§ Task requirements: Go over the lines below, and when one contains the word "rust", copy it.

Material supplied START

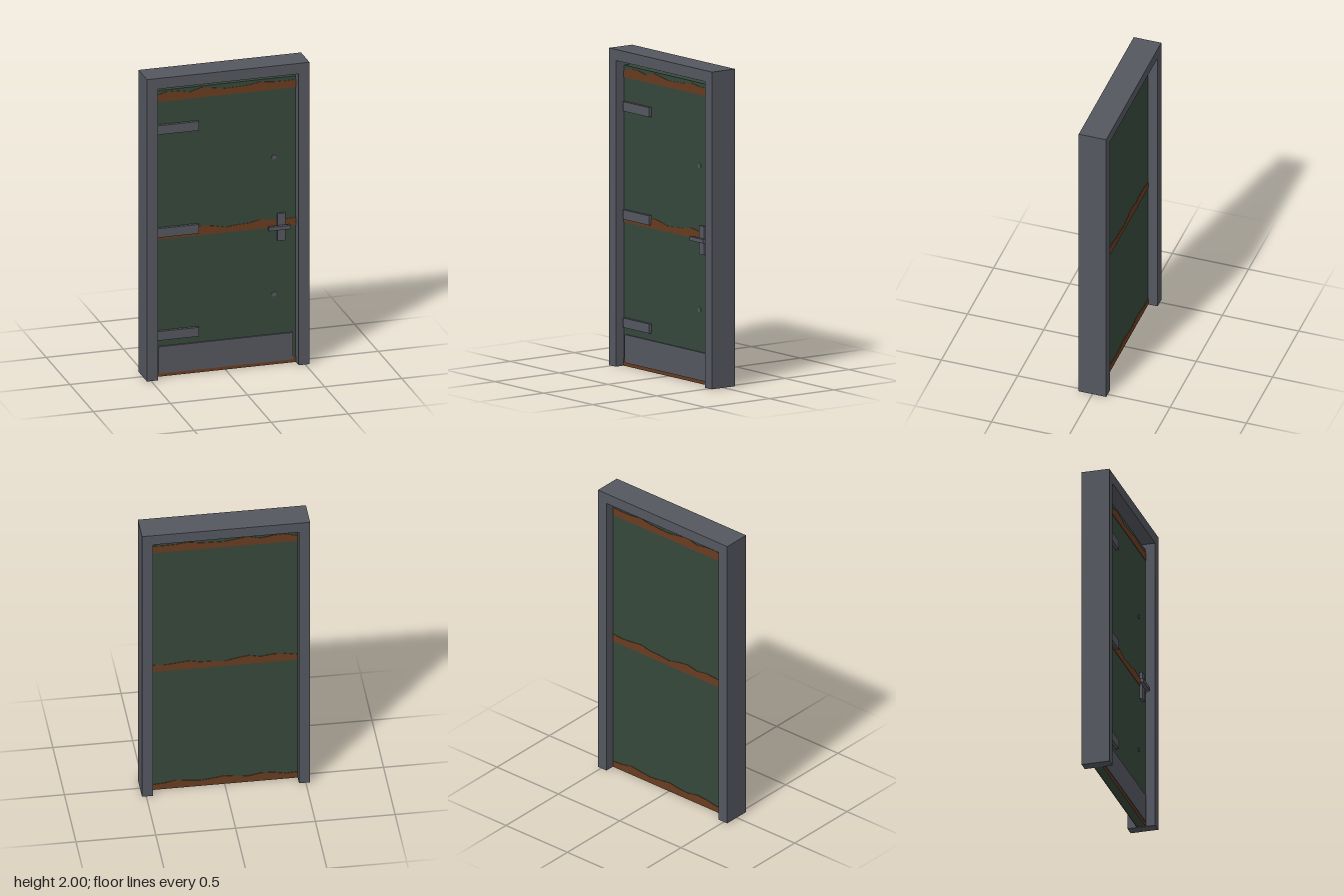
import * as THREE from 'three';

export function createModel() {
  const model = new THREE.Group();
  model.name = 'door';
  const steel = new THREE.MeshStandardMaterial({ name: 'grey steel', color: 0x54575f });
  const green = new THREE.MeshStandardMaterial({ name: 'dark green paint', color: 0x36483b });
  const rust = new THREE.MeshStandardMaterial({ name: 'rust', color: 0x683c20 });

  const add = (name, geometry, material, x = 0, y = 0, z = 0) => {
    const mesh = new THREE.Mesh(geometry, material);
    mesh.name = name;
    mesh.position.set(x, y, z);
    model.add(mesh);
    return mesh;
  };
  // box given by its min and max on each axis
  const block = (name, material, [x0, x1], [y0, y1], [z0, z1]) =>
    add(name, new THREE.BoxGeometry(x1 - x0, y1 - y0, z1 - z0), material,
      (x0 + x1) / 2, (y0 + y1) / 2, (z0 + z1) / 2);
  const extrude = (points, depth) => new THREE.ExtrudeGeometry(
    new THREE.Shape(points.map(([x, y]) => new THREE.Vector2(x, y))),
    { depth, bevelEnabled: false });

  const W = 0.527, IN = 0.457, FACE = 0.026;

  // frame: two jambs and a header in one piece
  add('frame', extrude([[-W, 0], [-IN, 0], [-IN, 1.93], [IN, 1.93], [IN, 0], [W, 0], [W, 2], [-W, 2]], 0.18),
    steel, 0, 0, -0.09);

  // door leaf, with a gap below the header
  block('doorLeaf', green, [-IN, IN], [0.002, 1.895], [-FACE, FACE]);

  // rust bands with a ragged upper edge, on both faces
  const bands = [
    { base: 1.82, edge: [0.04, 0.062, 0.06, 0.045, 0.066, 0.055, 0.043, 0.045, 0.048, 0.062, 0.052, 0.05, 0.052] },
    { base: 0.907, edge: [0.04, 0.055, 0.06, 0.048, 0.064, 0.053, 0.036, 0.044, 0.046, 0.062, 0.052, 0.046, 0.052] },
    { base: 0, edge: [0.045, 0.04, 0.056, 0.06, 0.045, 0.05, 0.062, 0.05, 0.042, 0.05, 0.06, 0.045, 0.04] },
  ];
  for (const { base, edge } of bands) {
    const top = edge.map((h, i) => [IN - (2 * IN * (edge.length - 1 - i)) / (edge.length - 1), base + h]);
    const geometry = extrude([[-IN, base], [IN, base], ...top.reverse()], 0.003);
    add('rustBandFront', geometry, rust, 0, 0, FACE);
    add('rustBandBack', geometry, rust, 0, 0, -FACE - 0.003);
  }

  // hinge straps
  for (const y of [0.275, 0.957, 1.639])
    block('hingeStrap', steel, [-0.443, -0.175], [y - 0.03, y + 0.03], [FACE, 0.046]);

  // kick plate
  block('kickPlate', steel, [-0.437, 0.435], [0.022, 0.2], [FACE, 0.036]);

  // handle: back plate, spindle and lever
  block('handlePlate', steel, [0.335, 0.387], [0.82, 1.0], [FACE, 0.044]);
  block('handleSpindle', steel, [0.35, 0.372], [0.903, 0.922], [0.044, 0.05]);
  block('handleLever', steel, [0.27, 0.412], [0.9, 0.925], [0.048, 0.07]);

  // small studs above and below the handle
  for (const y of [0.464, 1.372])
    add('stud', new THREE.CylinderGeometry(0.016, 0.016, 0.004, 8).rotateX(Math.PI / 2), steel, 0.316, y, FACE + 0.001);

  return model;
}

Material supplied END

§ Solution below:
  const rust = new THREE.MeshStandardMaterial({ name: 'rust', color: 0x683c20 });
  // rust bands with a ragged upper edge, on both faces
    add('rustBandFront', geometry, rust, 0, 0, FACE);
    add('rustBandBack', geometry, rust, 0, 0, -FACE - 0.003);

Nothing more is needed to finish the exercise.